I’ve always been a soul guy and my parents were always playing [Billy Paul’s] albums around the house. This was way before I even knew about sampling, I was just listening my parents talk about the history of Philadelphia and me going down to Philadelphia International to learn from those producers as a youngin’. When I actually discovered Billy Paul’s records, him and the Jacksons were the first of the bunch from Philly International that I really started studying. Once I was introduced to that, it stuck with me all the way up to when I first started making beats. My first couple beats, some of them was from “Me and Mrs. Jones” and “I’m Just a Prisoner”—I sampled both of those, I didn’t even have a beat machine yet, trying to be like DJ Premier. I had those albums and I stayed with them. As I got better with some of the logistics of samples, I dug back into my mom’s War of the Gods album. Her copy skipped on one part, and when I first started on the ASR, I was able to manipulate that one little scratch on “War of the Gods” into a dope beat. I wish I still had it to this day, but I don’t, so I moved on.
Later on Dilla used “Let the Dollar Circulate” [on Steve Spacek’s “Dollar”] which was a sample that I always wanted to use, but I just didn’t know how to flip it, even when I was making “Circulate” with Jeezy.
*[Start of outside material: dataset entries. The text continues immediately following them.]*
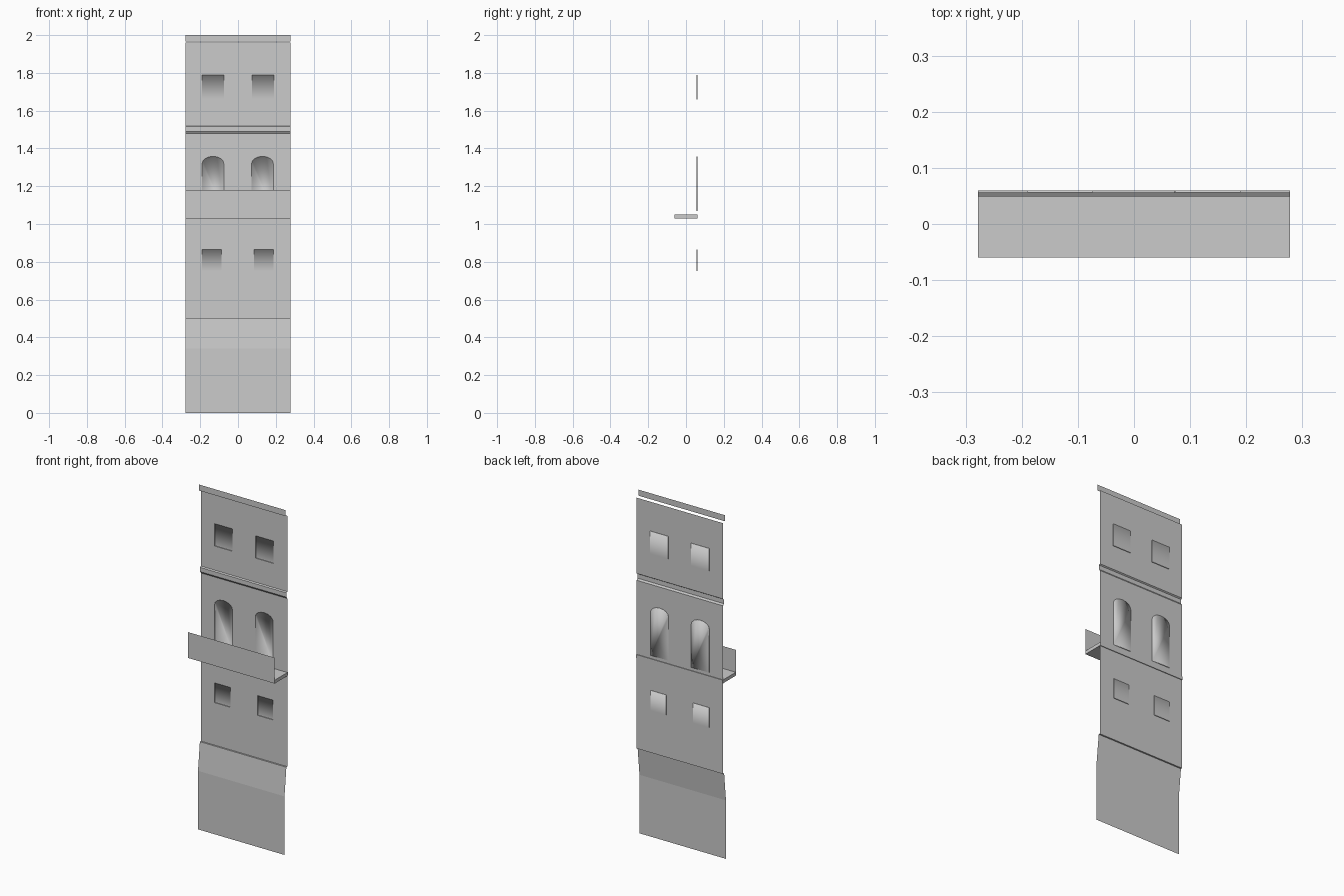
import bpy, bmesh, math

if "Cube" in bpy.data.objects:
    bpy.data.objects.remove(bpy.data.objects["Cube"])

W = 0.278        # half width of the facade
WALL = 0.056     # depth of the main wall sheets
REVEAL = 0.004   # depth of window recesses


def finish(bm, name, smooth=False):
    me = bpy.data.meshes.new(name)
    bm.to_mesh(me)
    bm.free()
    for p in me.polygons:
        p.use_smooth = smooth
    ob = bpy.data.objects.new(name, me)
    bpy.context.collection.objects.link(ob)
    return ob


def sheet(name, profile):
    """Sweep a (y, z) profile, listed bottom to top, across the full width."""
    bm = bmesh.new()
    rows = [[bm.verts.new((x, y, z)) for x in (-W, W)] for y, z in profile]
    for a, b in zip(rows, rows[1:]):
        bm.faces.new((a[0], a[1], b[1], b[0]))
    return finish(bm, name)


def rect(x0, x1, z0, z1):
    return [(x0, z0), (x1, z0), (x1, z1), (x0, z1)]


def arch(x0, x1, z0, spring, rise):
    c, r = (x0 + x1) / 2, (x1 - x0) / 2
    top = [(c + r * math.cos(math.pi * i / 8), spring + rise * math.sin(math.pi * i / 8))
           for i in range(9)]
    return [(x0, z0), (x1, z0)] + top


def wall(name, z0, z1, holes):
    """Flat sheet with window openings."""
    bm = bmesh.new()
    edges = []
    for loop in [rect(-W, W, z0, z1)] + holes:
        vs = [bm.verts.new((x, WALL, z)) for x, z in loop]
        edges += [bm.edges.new((vs[i - 1], vs[i])) for i in range(len(vs))]
    bmesh.ops.triangle_fill(bm, use_beauty=True, edges=edges, normal=(0, -1, 0))
    for f in bm.faces:
        f.normal_update()
        if f.normal.y > 0:
            f.normal_flip()
    bmesh.ops.dissolve_limit(bm, angle_limit=0.01, verts=bm.verts, edges=bm.edges)
    finish(bm, name)


def window(name, loop, soft):
    """Recessed pane with reveals; edges listed in soft blend smoothly into the pane."""
    bm = bmesh.new()
    front = [bm.verts.new((x, WALL, z)) for x, z in loop]
    back = [bm.verts.new((x, WALL + REVEAL, z)) for x, z in loop]
    bm.faces.new(back)
    n = len(loop)
    for i in range(n):
        j = (i + 1) % n
        e = bm.edges.get((back[i], back[j]))
        bm.faces.new((back[j], back[i], front[i], front[j]))
        e.smooth = i in soft
    for f, b in zip(front, back):
        e = bm.edges.get((f, b))
        e.smooth = len(loop) > 4
    finish(bm, name, True)


# Window outlines for each storey
upper = [rect(-0.19, -0.073, 1.66, 1.79), rect(0.073, 0.19, 1.66, 1.79)]
middle = [arch(-0.19, -0.075, 1.07, 1.32, 0.038), arch(0.072, 0.187, 1.07, 1.32, 0.038)]
lower = [rect(-0.19, -0.088, 0.75, 0.865), rect(0.085, 0.187, 0.75, 0.865)]

# Flat storey walls and their windows
storeys = [("upper", 1.52, 1.96, upper), ("middle", 1.05, 1.48, middle),
           ("lower", 0.503, 1.03, lower)]
for label, z0, z1, holes in storeys:
    wall(label + "_wall", z0, z1, holes)
    for side, loop in zip(("left", "right"), holes):
        soft = {2} if len(loop) == 4 else set(range(1, len(loop) - 1))
        window(f"{label}_window_{side}", loop, soft)

# Shop front: flat base, sloping awning and ledge back to the wall
sheet("shop_front", [(0.03, 0), (0.03, 0.34), (0.047, 0.503), (WALL, 0.503)])

# Moulding between storeys and the parapet strip
sheet("string_course", [(WALL, 1.48), (0.049, 1.49), (0.049, 1.515), (WALL, 1.52)])
sheet("parapet", [(0.039, 1.965), (0.039, 2.0)])

# Balcony slab and its thin front panel
bm = bmesh.new()
bmesh.ops.create_cube(bm, size=1)
for v in bm.verts:
    v.co = (v.co.x * 2 * W, v.co.y * 0.12, 1.04 + v.co.z * 0.02)
finish(bm, "balcony_slab")
sheet("balcony_panel", [(-0.06, 1.05), (-0.06, 1.18)])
If I chopped it up and tried to own it and make it mine, I felt like I wasn’t going to get what I wanted to get, because Dilla already did it perfectly. I was trying to figure out how to make it musical. I decided to not just chop it and to instead give it a band feel. I had someone come in and play the drums and then someone play the horns over on top of it. You can hear the different drums and turnarounds that I had the drummer do in the studio. It was Jeezy over my own orchestration of all the guitars and everything else I blended together. If you go back and listen to “Circulate,” each individual part starts to build up. Leslie Brathwaite was such a good mixer that he made it sound like it was the original record. Even at the end of the record, Jeezy turned it off because we don’t like people to rap on our beats.
Me and Jeezy sit down together and come up with concepts for albums before we even start the record. At that point, money was so bad in the streets that we were looking for anything that would stand out in the recession. What we built Jeezy’s career on was a lot of aggressive music that was soulful at times. We looked at [albums] like a movie, where there’s a part in the middle when you feel it get deeper. “Circulate” was the point in the movie where you say, “I get it.” It was a real Robin Hood kind of feel. Jeezy does this thing every Thanksgiving where he gives out turkeys to the hood. We felt like taking a Brink’s truck with millions of dollars in it and just going through every hood in Atlanta and throwing money out. That’s the basis of that song, that’s basically how it came together. The idea for the album was that everybody needs money and what are we going to do for the hood so they don’t feel this recession as hard as a lot of people are feeling it. “Circulate” came out perfect for that need. We went ahead to run with it.